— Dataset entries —

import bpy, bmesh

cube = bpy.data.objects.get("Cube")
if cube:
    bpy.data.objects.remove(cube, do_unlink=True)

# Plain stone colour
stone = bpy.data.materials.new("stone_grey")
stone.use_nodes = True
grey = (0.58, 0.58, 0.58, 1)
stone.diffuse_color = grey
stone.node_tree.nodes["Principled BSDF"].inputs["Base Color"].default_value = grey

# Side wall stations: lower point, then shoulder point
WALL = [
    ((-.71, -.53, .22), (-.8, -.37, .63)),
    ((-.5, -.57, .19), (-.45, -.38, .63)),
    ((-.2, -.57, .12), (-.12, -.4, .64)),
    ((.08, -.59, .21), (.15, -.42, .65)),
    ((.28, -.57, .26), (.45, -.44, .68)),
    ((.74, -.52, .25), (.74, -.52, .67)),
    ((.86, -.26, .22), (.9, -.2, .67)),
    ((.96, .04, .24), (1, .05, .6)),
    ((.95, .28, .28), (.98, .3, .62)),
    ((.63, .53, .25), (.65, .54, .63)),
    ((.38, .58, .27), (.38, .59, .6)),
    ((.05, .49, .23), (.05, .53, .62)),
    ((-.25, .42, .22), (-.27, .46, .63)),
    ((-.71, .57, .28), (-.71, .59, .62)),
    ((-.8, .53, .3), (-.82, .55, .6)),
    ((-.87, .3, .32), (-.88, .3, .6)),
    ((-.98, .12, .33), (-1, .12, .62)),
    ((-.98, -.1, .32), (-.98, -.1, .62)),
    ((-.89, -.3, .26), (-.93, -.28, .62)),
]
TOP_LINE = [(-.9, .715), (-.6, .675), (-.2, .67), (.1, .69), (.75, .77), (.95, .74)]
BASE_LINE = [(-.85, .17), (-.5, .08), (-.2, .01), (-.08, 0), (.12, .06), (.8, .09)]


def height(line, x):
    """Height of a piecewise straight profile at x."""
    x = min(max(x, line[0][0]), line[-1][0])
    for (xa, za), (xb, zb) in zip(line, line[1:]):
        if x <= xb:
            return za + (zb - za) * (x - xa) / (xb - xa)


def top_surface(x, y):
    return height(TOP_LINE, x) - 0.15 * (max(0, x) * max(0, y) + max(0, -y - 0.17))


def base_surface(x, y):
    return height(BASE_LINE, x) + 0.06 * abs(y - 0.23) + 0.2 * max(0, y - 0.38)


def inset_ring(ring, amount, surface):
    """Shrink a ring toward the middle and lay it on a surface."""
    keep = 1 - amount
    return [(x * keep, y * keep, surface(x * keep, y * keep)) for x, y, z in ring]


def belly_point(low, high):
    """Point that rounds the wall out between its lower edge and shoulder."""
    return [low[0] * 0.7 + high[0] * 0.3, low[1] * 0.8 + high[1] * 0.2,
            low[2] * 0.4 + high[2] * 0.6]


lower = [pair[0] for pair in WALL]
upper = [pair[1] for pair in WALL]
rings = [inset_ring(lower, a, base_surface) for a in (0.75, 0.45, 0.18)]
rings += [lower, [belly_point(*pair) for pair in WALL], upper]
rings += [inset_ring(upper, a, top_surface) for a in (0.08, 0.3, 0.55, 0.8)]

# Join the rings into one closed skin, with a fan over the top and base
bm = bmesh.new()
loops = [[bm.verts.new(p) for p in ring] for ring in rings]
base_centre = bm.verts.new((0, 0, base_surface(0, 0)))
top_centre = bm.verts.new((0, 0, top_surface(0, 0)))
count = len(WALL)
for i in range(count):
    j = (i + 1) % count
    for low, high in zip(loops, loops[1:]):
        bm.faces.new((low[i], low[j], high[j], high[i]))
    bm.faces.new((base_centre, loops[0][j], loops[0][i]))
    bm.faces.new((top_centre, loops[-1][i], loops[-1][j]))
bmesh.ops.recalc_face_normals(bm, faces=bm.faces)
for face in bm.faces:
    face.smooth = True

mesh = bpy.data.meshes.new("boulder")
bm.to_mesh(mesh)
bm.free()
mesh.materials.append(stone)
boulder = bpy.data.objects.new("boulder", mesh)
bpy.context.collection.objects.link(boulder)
* * *
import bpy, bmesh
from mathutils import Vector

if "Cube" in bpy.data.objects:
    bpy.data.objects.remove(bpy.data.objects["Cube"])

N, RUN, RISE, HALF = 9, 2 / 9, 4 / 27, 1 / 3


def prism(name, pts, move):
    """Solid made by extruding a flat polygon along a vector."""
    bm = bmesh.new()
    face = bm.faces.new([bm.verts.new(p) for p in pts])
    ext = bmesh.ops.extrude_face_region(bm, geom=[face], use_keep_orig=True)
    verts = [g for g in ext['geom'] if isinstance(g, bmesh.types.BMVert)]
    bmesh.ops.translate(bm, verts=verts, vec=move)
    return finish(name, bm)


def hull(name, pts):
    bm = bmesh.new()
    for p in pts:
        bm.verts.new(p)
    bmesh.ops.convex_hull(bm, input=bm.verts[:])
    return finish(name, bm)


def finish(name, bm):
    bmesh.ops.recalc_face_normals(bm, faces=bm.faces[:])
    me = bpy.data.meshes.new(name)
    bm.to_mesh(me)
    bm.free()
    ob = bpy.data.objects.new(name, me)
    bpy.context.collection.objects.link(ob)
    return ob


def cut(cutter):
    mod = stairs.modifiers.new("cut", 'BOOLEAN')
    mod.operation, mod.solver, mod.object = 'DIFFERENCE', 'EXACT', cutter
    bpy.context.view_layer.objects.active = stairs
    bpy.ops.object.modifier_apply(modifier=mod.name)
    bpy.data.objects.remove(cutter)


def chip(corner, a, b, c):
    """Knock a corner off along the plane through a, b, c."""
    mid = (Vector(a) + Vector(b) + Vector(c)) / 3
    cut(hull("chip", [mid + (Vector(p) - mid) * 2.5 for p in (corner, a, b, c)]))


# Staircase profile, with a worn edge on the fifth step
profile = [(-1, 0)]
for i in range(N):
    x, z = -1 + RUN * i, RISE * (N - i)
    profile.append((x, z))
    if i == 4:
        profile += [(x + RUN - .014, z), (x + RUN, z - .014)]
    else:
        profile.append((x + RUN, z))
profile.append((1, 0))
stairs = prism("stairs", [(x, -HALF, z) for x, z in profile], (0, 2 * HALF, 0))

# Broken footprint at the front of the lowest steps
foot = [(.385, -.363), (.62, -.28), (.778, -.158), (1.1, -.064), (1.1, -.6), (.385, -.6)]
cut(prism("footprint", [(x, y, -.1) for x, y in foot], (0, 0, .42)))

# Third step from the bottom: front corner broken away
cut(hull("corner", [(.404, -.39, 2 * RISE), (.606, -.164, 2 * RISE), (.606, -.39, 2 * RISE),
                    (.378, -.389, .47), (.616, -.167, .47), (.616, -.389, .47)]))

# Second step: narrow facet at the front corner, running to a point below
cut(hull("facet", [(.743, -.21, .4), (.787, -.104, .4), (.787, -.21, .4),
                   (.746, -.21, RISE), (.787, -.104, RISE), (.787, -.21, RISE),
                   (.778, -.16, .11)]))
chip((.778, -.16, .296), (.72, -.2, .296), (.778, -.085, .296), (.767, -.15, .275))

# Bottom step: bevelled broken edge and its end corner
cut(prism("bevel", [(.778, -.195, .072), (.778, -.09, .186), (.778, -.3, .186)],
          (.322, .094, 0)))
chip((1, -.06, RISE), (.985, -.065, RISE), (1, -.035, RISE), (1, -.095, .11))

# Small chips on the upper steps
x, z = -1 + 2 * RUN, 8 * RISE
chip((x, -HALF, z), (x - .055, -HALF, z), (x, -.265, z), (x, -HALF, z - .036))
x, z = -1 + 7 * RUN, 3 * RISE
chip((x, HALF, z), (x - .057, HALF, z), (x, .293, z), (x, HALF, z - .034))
---
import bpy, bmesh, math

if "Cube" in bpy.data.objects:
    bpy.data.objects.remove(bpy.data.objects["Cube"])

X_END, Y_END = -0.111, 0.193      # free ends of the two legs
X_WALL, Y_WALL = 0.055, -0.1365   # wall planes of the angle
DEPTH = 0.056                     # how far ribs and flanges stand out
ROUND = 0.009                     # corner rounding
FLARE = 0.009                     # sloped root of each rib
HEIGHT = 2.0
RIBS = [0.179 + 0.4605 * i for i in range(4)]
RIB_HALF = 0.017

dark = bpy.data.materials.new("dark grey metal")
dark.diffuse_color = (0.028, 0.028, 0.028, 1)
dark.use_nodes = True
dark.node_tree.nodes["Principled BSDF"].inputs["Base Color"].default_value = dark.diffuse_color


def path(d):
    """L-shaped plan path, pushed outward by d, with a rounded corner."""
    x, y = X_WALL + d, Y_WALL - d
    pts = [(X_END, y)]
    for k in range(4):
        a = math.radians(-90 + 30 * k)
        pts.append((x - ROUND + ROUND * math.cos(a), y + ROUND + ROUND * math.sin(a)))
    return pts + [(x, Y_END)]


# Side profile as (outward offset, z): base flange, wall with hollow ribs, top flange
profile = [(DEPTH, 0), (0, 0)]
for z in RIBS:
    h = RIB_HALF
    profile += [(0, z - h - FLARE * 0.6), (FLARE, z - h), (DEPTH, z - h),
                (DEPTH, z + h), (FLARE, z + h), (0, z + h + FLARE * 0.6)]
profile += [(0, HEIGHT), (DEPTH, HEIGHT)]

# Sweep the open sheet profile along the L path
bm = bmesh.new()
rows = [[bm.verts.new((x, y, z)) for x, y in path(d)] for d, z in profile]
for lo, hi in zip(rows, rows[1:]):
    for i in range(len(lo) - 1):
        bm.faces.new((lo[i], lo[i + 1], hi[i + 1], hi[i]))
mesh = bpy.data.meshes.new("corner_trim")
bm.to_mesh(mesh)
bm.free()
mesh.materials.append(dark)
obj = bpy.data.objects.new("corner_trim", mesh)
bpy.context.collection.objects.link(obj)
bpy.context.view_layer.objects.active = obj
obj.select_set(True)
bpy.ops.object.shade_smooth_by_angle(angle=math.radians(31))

— WORK TO COMPLETE —
Above are the records; repeat exactly the lines from the one holding "profile.append((x, z))" down to the one holding "x, z = -1 + 7 * RUN, 3 * RISE", end lines included.

— RESPONSE AREA —
    profile.append((x, z))
    if i == 4:
        profile += [(x + RUN - .014, z), (x + RUN, z - .014)]
    else:
        profile.append((x + RUN, z))
profile.append((1, 0))
stairs = prism("stairs", [(x, -HALF, z) for x, z in profile], (0, 2 * HALF, 0))

# Broken footprint at the front of the lowest steps
foot = [(.385, -.363), (.62, -.28), (.778, -.158), (1.1, -.064), (1.1, -.6), (.385, -.6)]
cut(prism("footprint", [(x, y, -.1) for x, y in foot], (0, 0, .42)))

# Third step from the bottom: front corner broken away
cut(hull("corner", [(.404, -.39, 2 * RISE), (.606, -.164, 2 * RISE), (.606, -.39, 2 * RISE),
                    (.378, -.389, .47), (.616, -.167, .47), (.616, -.389, .47)]))

# Second step: narrow facet at the front corner, running to a point below
cut(hull("facet", [(.743, -.21, .4), (.787, -.104, .4), (.787, -.21, .4),
                   (.746, -.21, RISE), (.787, -.104, RISE), (.787, -.21, RISE),
                   (.778, -.16, .11)]))
chip((.778, -.16, .296), (.72, -.2, .296), (.778, -.085, .296), (.767, -.15, .275))

# Bottom step: bevelled broken edge and its end corner
cut(prism("bevel", [(.778, -.195, .072), (.778, -.09, .186), (.778, -.3, .186)],
          (.322, .094, 0)))
chip((1, -.06, RISE), (.985, -.065, RISE), (1, -.035, RISE), (1, -.095, .11))

# Small chips on the upper steps
x, z = -1 + 2 * RUN, 8 * RISE
chip((x, -HALF, z), (x - .055, -HALF, z), (x, -.265, z), (x, -HALF, z - .036))
x, z = -1 + 7 * RUN, 3 * RISE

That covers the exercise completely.